There’s been a May 23rd Marmora’s Warbler, a 24th May White-tailed Plover, a May 25th American Kestrel (don’t ask any questions about that…) and ~ for many, one of the ultimate grip-backs for the current generation ~ a May 25th White-throated Needletail ~ the Quendale bird of 1984 appearing on that date….
Another record of the ultra-fantastic species (the same bird presumably) came on May 26th 1991 (seen in Kent, then also in Staffordshire, Derbyshire and Shetland…) and on May 27th 1985, one famously spent a little time over Fairburn Ings in West Yorkshire while, yep, you’ve guessed it, May 28th saw the appearance of the most-twitched (doubtless it really was one-in-the-same for years) White-throated Needletail to date ~ the bird on Hoy, that spent 12 days cavorting at high-speed around the island, dodging the occasional Peregrine attack….and drawing rounds of applause with every overhead pass it made. Happy memories indeed!!!
Y’know, there’s more than just those four species to mention, but when you’ve got to Needletail you kind of grind to halt don’t you. How can you top that? It remains the ultimate British rare for those who’ve scored one and we are approaching the prime arrival time. Sadly, the last sighting came in 1991 ~ and there’s not been a sniff of one in the 22 years that have followed.

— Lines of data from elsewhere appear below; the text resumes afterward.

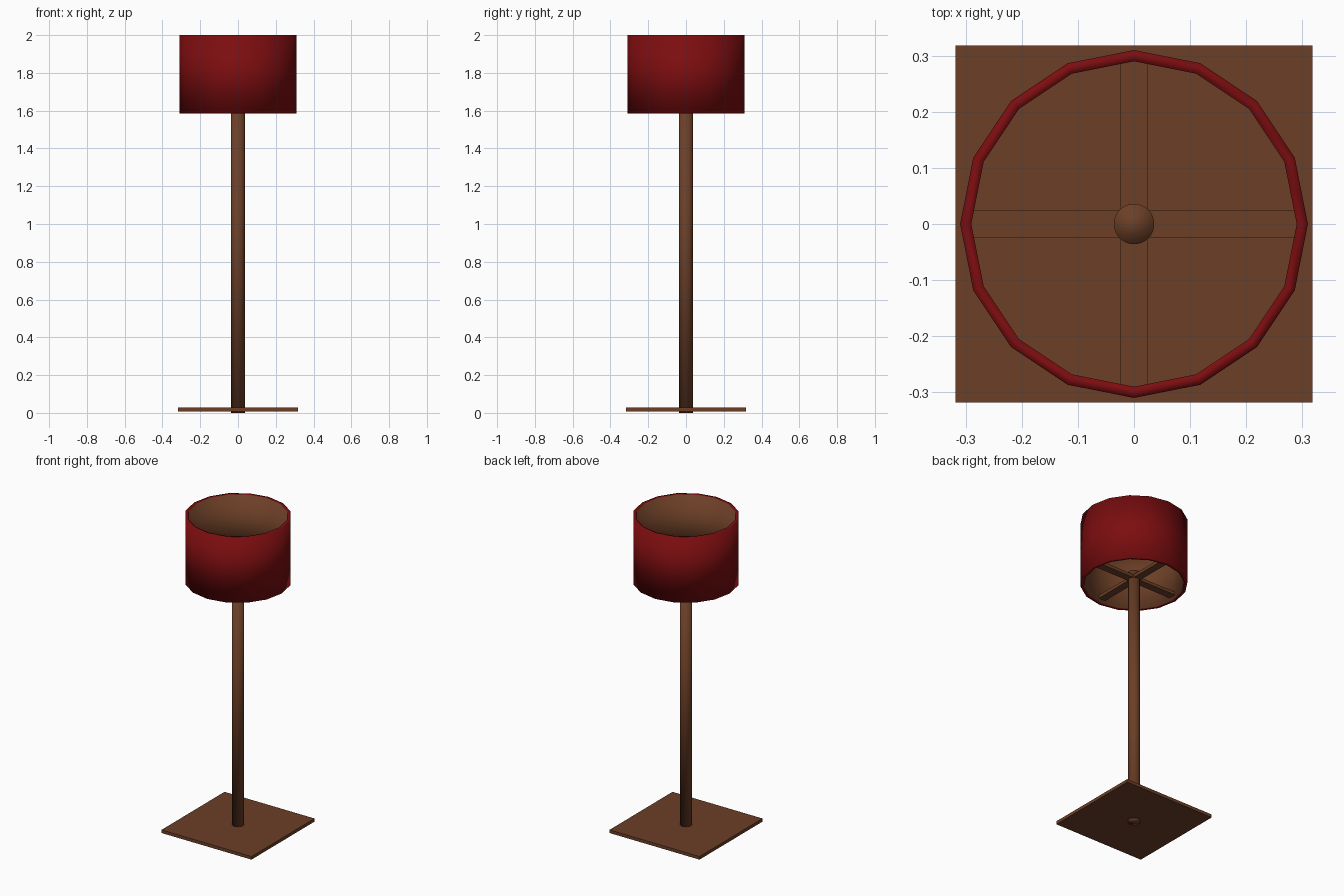
import bpy, bmesh, math

if "Cube" in bpy.data.objects:
    bpy.data.objects.remove(bpy.data.objects["Cube"])


def material(name, rgb):
    m = bpy.data.materials.new(name)
    m.diffuse_color = (*rgb, 1)
    m.use_nodes = True
    m.node_tree.nodes["Principled BSDF"].inputs["Base Color"].default_value = m.diffuse_color
    return m


wood = material("brown wood", (0.15, 0.05, 0.02))
red = material("dark red fabric", (0.20, 0.004, 0.005))


def finish(name, mats, smooth=False):
    ob = bpy.context.object
    ob.name = name
    for m in mats:
        ob.data.materials.append(m)
    for p in ob.data.polygons:
        p.use_smooth = smooth
    return ob


def box(name, size, loc):
    bpy.ops.mesh.primitive_cube_add(size=1, location=loc)
    ob = finish(name, [wood])
    ob.scale = size
    return ob


# Square foot plate
box("base_plate", (0.636, 0.636, 0.02), (0, 0, 0.018))

# Pole, running slightly through the plate and the shade supports
POLE_TOP = 1.66
bpy.ops.mesh.primitive_cylinder_add(vertices=32, radius=0.036, depth=POLE_TOP,
                                    location=(0, 0, POLE_TOP / 2))
finish("pole", [wood], smooth=True)

# Crossed bars carrying the shade
box("support_bar_x", (0.59, 0.048, 0.02), (0, 0, 1.62))
box("support_bar_y", (0.048, 0.59, 0.02), (0, 0, 1.62))

# Sixteen-sided hollow shade: red outside and rims, brown lining
SIDES, OUTER, INNER, LOW, HIGH = 16, 0.31, 0.29, 1.585, 2.0
bm = bmesh.new()
profile = [(OUTER, LOW), (OUTER, HIGH), (INNER, HIGH), (INNER, LOW)]
rings = [[bm.verts.new((r * math.cos(a), r * math.sin(a), z)) for r, z in profile]
         for a in (2 * math.pi * i / SIDES for i in range(SIDES))]
for i in range(SIDES):
    a, b = rings[i], rings[(i + 1) % SIDES]
    for k in range(4):
        n = (k + 1) % 4
        f = bm.faces.new((a[k], b[k], b[n], a[n]))
        f.material_index = 1 if k == 2 else 0
        f.smooth = True
mesh = bpy.data.meshes.new("lamp_shade")
bm.to_mesh(mesh)
bm.free()
mesh.materials.append(red)
mesh.materials.append(wood)
bpy.context.collection.objects.link(bpy.data.objects.new("lamp_shade", mesh))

And then of course, on Tuesday evening this week one was reported seen on the Isle of Harris.
I was excited and I wasn't even going, so it must have been an incredible twitch to travel to. After an incredibly long and tiring journey for the few who made the trip, it didn't disappoint the next morning. Needless to say, Garry Bagnell was there, having taken the cheap option of driving to Inverness and then flying from there to Stornoway. He took some brilliant footage together with a succinct voiceover...

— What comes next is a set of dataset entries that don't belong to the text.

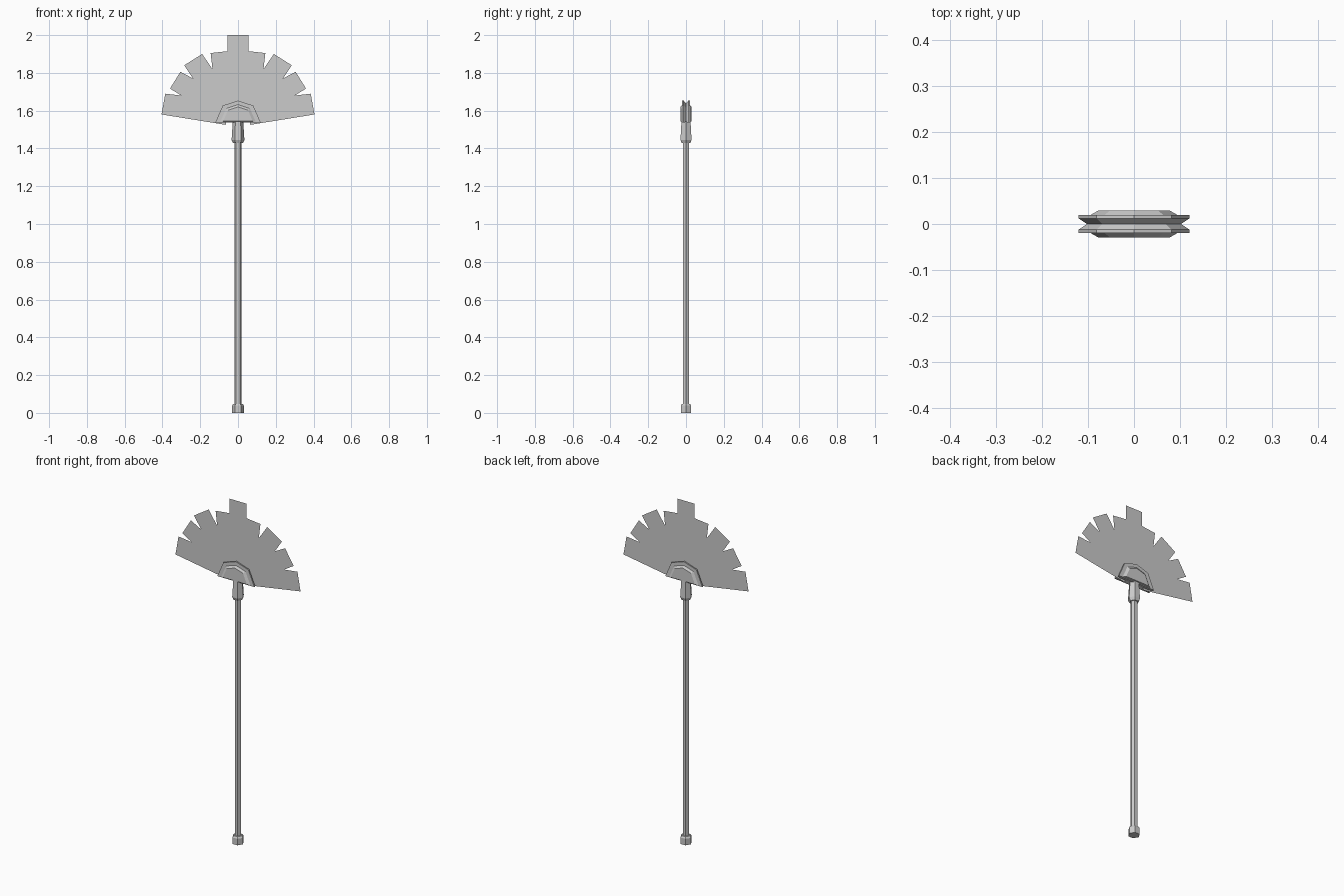
import bpy, math

if "Cube" in bpy.data.objects:
    bpy.data.objects.remove(bpy.data.objects["Cube"])

def make(name, verts, faces):
    me = bpy.data.meshes.new(name)
    me.from_pydata(verts, [], faces)
    me.update()
    ob = bpy.data.objects.new(name, me)
    bpy.context.collection.objects.link(ob)
    return ob

def loft(name, rings):
    """Skin closed rings of equal length and cap both ends."""
    n = len(rings[0])
    verts = [p for r in rings for p in r]
    faces = [(k*n + i, k*n + (i+1) % n, (k+1)*n + (i+1) % n, (k+1)*n + i)
             for k in range(len(rings)-1) for i in range(n)]
    faces += [tuple(reversed(range(n))), tuple(range(len(verts)-n, len(verts)))]
    return make(name, verts, faces)

def hex_turned(name, profile):
    """Six-sided turned part from (radius, z) pairs, corners on the x axis."""
    return loft(name, [[(r*math.cos(i*math.pi/3), r*math.sin(i*math.pi/3), z)
                        for i in range(6)] for r, z in profile])

# handle parts
hex_turned("shaft", [(0.019, 0.03), (0.019, 1.45)])
hex_turned("end_cap", [(0.032, 0), (0.032, 0.038), (0.025, 0.047)])
hex_turned("ferrule", [(0.026, 1.428), (0.034, 1.445), (0.0275, 1.545)])

# thin fan sheet with notched edge, mirrored across x
half = [(0.055, 2.0), (0.055, 1.915), (0.145, 1.905), (0.135, 1.82),
        (0.19, 1.9), (0.285, 1.84), (0.238, 1.77), (0.305, 1.806),
        (0.36, 1.717), (0.3, 1.68), (0.385, 1.69), (0.405, 1.58),
        (0.065, 1.525), (0.06, 1.55)]
outline = half + [(-x, z) for x, z in reversed(half)]
make("fan_sheet", [(x, 0, z) for x, z in outline], [tuple(range(len(outline)))])

# stepped guard clamping the fan on both sides
shape = [(0.12, 0), (0.081, 0.09), (0, 0.116), (-0.081, 0.09), (-0.12, 0)]
profile = [(0.85, 0), (1, 0.012), (1, 0.02), (0.78, 0.02), (0.65, 0.029)]
steps = [(s, -y) for s, y in reversed(profile)] + profile[1:]
loft("fan_guard", [[(x*s, y, 1.537 + (1-s)*0.02 + z*s) for x, z in shape]
                   for s, y in steps])

# consistent outward normals
import bmesh
for ob in bpy.context.collection.objects:
    bm = bmesh.new()
    bm.from_mesh(ob.data)
    bmesh.ops.recalc_face_normals(bm, faces=bm.faces)
    bm.to_mesh(ob.data)
    bm.free()
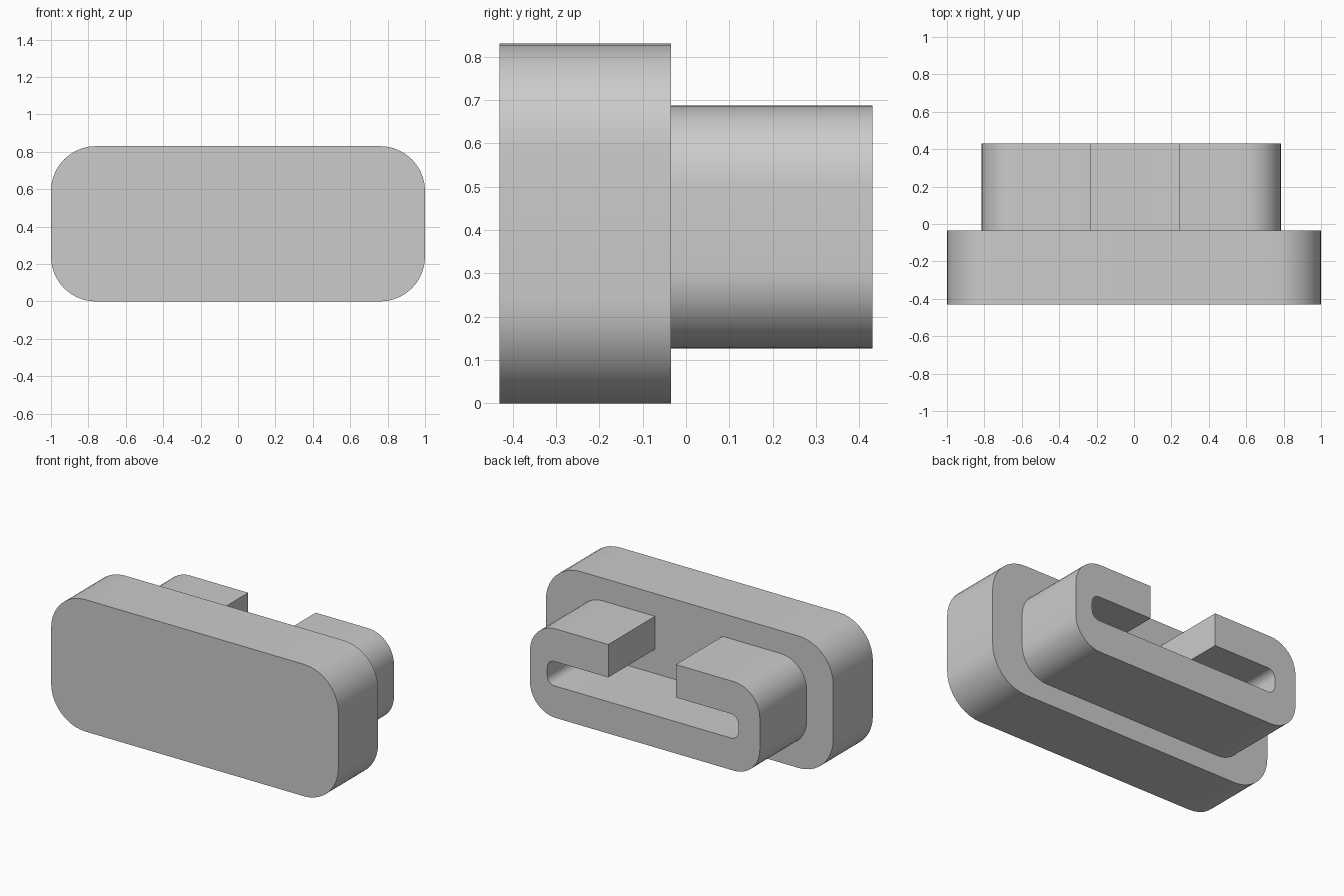
import bpy, bmesh, math
from mathutils import Vector

cube = bpy.data.objects.get("Cube")
if cube:
    bpy.data.objects.remove(cube, do_unlink=True)

grey = bpy.data.materials.new("plain grey")
grey.use_nodes = True
colour = (0.6, 0.6, 0.6, 1)
grey.diffuse_color = colour
grey.node_tree.nodes["Principled BSDF"].inputs["Base Color"].default_value = colour


def rounded(corners, steps=10):
    """Outline in x, z from (x, z, radius) right-angled corners."""
    out = []
    for i, (x, z, r) in enumerate(corners):
        p = Vector((x, z))
        if r == 0:
            out.append(p)
            continue
        to_prev = (Vector(corners[i - 1][:2]) - p).normalized()
        to_next = (Vector(corners[(i + 1) % len(corners)][:2]) - p).normalized()
        centre = p + (to_prev + to_next) * r
        for k in range(steps + 1):
            a = math.pi / 2 * k / steps
            out.append(centre - to_next * r * math.cos(a) - to_prev * r * math.sin(a))
    return out


def extrude(name, outline, y0, y1):
    """Solid prism from an x, z outline running from y0 to y1."""
    bm = bmesh.new()
    face = bm.faces.new([bm.verts.new((p.x, y0, p.y)) for p in outline])
    new = bmesh.ops.extrude_face_region(bm, geom=[face], use_keep_orig=True)["geom"]
    moved = [v for v in new if isinstance(v, bmesh.types.BMVert)]
    bmesh.ops.translate(bm, verts=moved, vec=(0, y1 - y0, 0))
    bmesh.ops.recalc_face_normals(bm, faces=bm.faces)
    mesh = bpy.data.meshes.new(name)
    bm.to_mesh(mesh)
    bm.free()
    mesh.materials.append(grey)
    obj = bpy.data.objects.new(name, mesh)
    bpy.context.collection.objects.link(obj)
    bpy.ops.object.select_all(action='DESELECT')
    obj.select_set(True)
    bpy.context.view_layer.objects.active = obj
    bpy.ops.object.shade_smooth_by_angle(angle=math.radians(30))
    return obj


FRONT, JOIN, BACK = -0.43, -0.035, 0.43

# Front plate with rounded corners
R = 0.24
extrude("front_plate", rounded([(-1, 0, R), (1, 0, R), (1, 0.83, R), (-1, 0.83, R)]),
        FRONT, JOIN)

# C-shaped channel on the back, open at the top
left, right, low, high = -0.815, 0.785, 0.127, 0.687
gap_left, gap_right = -0.23, 0.24
slot, floor, roof = 0.665, 0.327, 0.48
R, r = 0.18, 0.05
extrude("slotted_channel", rounded([
    (left, low, R), (right, low, R), (right, high, R), (gap_right, high, 0),
    (gap_right, roof, 0), (slot, roof, r), (slot, floor, r),
    (-slot, floor, r), (-slot, roof, r), (gap_left, roof, 0),
    (gap_left, high, 0), (left, high, R)]), JOIN, BACK)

But no matter how he describes it, this bird was indeed a show-off, appearing to perform in front of its audience. What a bird. Utterly beautiful. I wish I had been there to see it. If I never saw another bird, I would've been happy if this had been the last one.
Here's one of the best photos of a Needletail you will ever see taken by Josh Jones - makes an F1 grand prix car look as aerodynamic as a London bus:
|Fantastic photo of the White-throated Needletail taken by Josh Jones|
I made the glaring error, however, of not keeping up to date with reports on its whereabouts when I left the house at 4pm. I was unaware when I pulled up in the reserve car park at 5.30pm that it had flown off at 4.10pm, heading west. Idiot.
At about the same time up in Scotland, some terrible news was coming in. I looked at the Twitter feed and saw this:
I was shocked. Dumbfounded. After all the excited reports coming through of how brilliant it had been, now this.
Birding pal David Campbell had driven up from Banstead overnight with friends and had just arrived after nearly a 13-hour journey. He then watched as the Needletail flew directly into a wind turbine and was killed instantly.
Unbelievable and desperately sad.
He took this footage after it had died:
After that David became the birding spokesman on this story, and has been featured on BBC Radio 4, the BBC news website, Daily Mirror and many other media outlets.
Here's Newsnight Scotland (watch from 14min 42 secs in) including an excellent interview with James Hanlon: http://www.bbc.co.uk/i/b036bnmd/
So remarkable coverage of this incident which, by way of a tragic accident, has brought the birding world into the media spotlight. It's such a pity it couldn't have been for a better reason.
|The dead White-throated Needletail (David Campbell)|